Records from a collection
= = =
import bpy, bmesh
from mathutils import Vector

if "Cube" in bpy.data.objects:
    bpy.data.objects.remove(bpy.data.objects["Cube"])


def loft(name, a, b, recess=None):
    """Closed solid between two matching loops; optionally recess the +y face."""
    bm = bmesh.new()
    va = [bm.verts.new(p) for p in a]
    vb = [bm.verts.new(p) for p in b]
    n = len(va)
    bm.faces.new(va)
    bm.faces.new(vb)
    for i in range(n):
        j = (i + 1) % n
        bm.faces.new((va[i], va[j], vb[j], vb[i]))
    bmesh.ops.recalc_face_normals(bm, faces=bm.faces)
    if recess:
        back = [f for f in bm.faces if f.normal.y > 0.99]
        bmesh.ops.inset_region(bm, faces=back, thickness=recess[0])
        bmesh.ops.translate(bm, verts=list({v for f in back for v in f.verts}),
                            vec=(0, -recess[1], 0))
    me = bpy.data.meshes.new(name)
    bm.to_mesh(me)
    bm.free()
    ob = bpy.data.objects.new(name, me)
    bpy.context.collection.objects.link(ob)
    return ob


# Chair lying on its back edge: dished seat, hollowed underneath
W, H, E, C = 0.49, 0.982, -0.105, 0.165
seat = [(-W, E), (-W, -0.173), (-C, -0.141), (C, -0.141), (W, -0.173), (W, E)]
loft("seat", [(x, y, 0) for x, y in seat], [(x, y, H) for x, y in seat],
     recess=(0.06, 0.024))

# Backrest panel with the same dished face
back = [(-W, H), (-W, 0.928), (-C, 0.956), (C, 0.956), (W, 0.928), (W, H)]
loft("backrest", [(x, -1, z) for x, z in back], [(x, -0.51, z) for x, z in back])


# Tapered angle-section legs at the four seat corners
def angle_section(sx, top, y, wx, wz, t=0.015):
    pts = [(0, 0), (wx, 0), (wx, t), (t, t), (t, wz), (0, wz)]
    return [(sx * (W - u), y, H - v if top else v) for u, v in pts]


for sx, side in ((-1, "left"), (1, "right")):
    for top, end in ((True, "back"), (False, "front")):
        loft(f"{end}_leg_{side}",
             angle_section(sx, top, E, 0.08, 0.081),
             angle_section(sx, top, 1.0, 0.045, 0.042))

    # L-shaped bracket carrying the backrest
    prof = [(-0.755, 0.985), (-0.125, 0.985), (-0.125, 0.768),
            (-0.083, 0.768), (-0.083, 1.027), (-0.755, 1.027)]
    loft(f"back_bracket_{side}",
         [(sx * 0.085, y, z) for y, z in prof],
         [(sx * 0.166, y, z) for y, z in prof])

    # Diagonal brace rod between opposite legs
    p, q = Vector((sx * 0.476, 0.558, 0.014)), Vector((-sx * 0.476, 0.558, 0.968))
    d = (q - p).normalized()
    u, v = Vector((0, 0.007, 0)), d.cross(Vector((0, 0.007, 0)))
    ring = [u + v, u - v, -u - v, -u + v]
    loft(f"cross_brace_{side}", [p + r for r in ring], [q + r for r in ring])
= = =
Description of the task | Give back all the records exactly as they stand.

Task answer |
import bpy, bmesh
from mathutils import Vector

if "Cube" in bpy.data.objects:
    bpy.data.objects.remove(bpy.data.objects["Cube"])


def loft(name, a, b, recess=None):
    """Closed solid between two matching loops; optionally recess the +y face."""
    bm = bmesh.new()
    va = [bm.verts.new(p) for p in a]
    vb = [bm.verts.new(p) for p in b]
    n = len(va)
    bm.faces.new(va)
    bm.faces.new(vb)
    for i in range(n):
        j = (i + 1) % n
        bm.faces.new((va[i], va[j], vb[j], vb[i]))
    bmesh.ops.recalc_face_normals(bm, faces=bm.faces)
    if recess:
        back = [f for f in bm.faces if f.normal.y > 0.99]
        bmesh.ops.inset_region(bm, faces=back, thickness=recess[0])
        bmesh.ops.translate(bm, verts=list({v for f in back for v in f.verts}),
                            vec=(0, -recess[1], 0))
    me = bpy.data.meshes.new(name)
    bm.to_mesh(me)
    bm.free()
    ob = bpy.data.objects.new(name, me)
    bpy.context.collection.objects.link(ob)
    return ob


# Chair lying on its back edge: dished seat, hollowed underneath
W, H, E, C = 0.49, 0.982, -0.105, 0.165
seat = [(-W, E), (-W, -0.173), (-C, -0.141), (C, -0.141), (W, -0.173), (W, E)]
loft("seat", [(x, y, 0) for x, y in seat], [(x, y, H) for x, y in seat],
     recess=(0.06, 0.024))

# Backrest panel with the same dished face
back = [(-W, H), (-W, 0.928), (-C, 0.956), (C, 0.956), (W, 0.928), (W, H)]
loft("backrest", [(x, -1, z) for x, z in back], [(x, -0.51, z) for x, z in back])


# Tapered angle-section legs at the four seat corners
def angle_section(sx, top, y, wx, wz, t=0.015):
    pts = [(0, 0), (wx, 0), (wx, t), (t, t), (t, wz), (0, wz)]
    return [(sx * (W - u), y, H - v if top else v) for u, v in pts]


for sx, side in ((-1, "left"), (1, "right")):
    for top, end in ((True, "back"), (False, "front")):
        loft(f"{end}_leg_{side}",
             angle_section(sx, top, E, 0.08, 0.081),
             angle_section(sx, top, 1.0, 0.045, 0.042))

    # L-shaped bracket carrying the backrest
    prof = [(-0.755, 0.985), (-0.125, 0.985), (-0.125, 0.768),
            (-0.083, 0.768), (-0.083, 1.027), (-0.755, 1.027)]
    loft(f"back_bracket_{side}",
         [(sx * 0.085, y, z) for y, z in prof],
         [(sx * 0.166, y, z) for y, z in prof])

    # Diagonal brace rod between opposite legs
    p, q = Vector((sx * 0.476, 0.558, 0.014)), Vector((-sx * 0.476, 0.558, 0.968))
    d = (q - p).normalized()
    u, v = Vector((0, 0.007, 0)), d.cross(Vector((0, 0.007, 0)))
    ring = [u + v, u - v, -u - v, -u + v]
    loft(f"cross_brace_{side}", [p + r for r in ring], [q + r for r in ring])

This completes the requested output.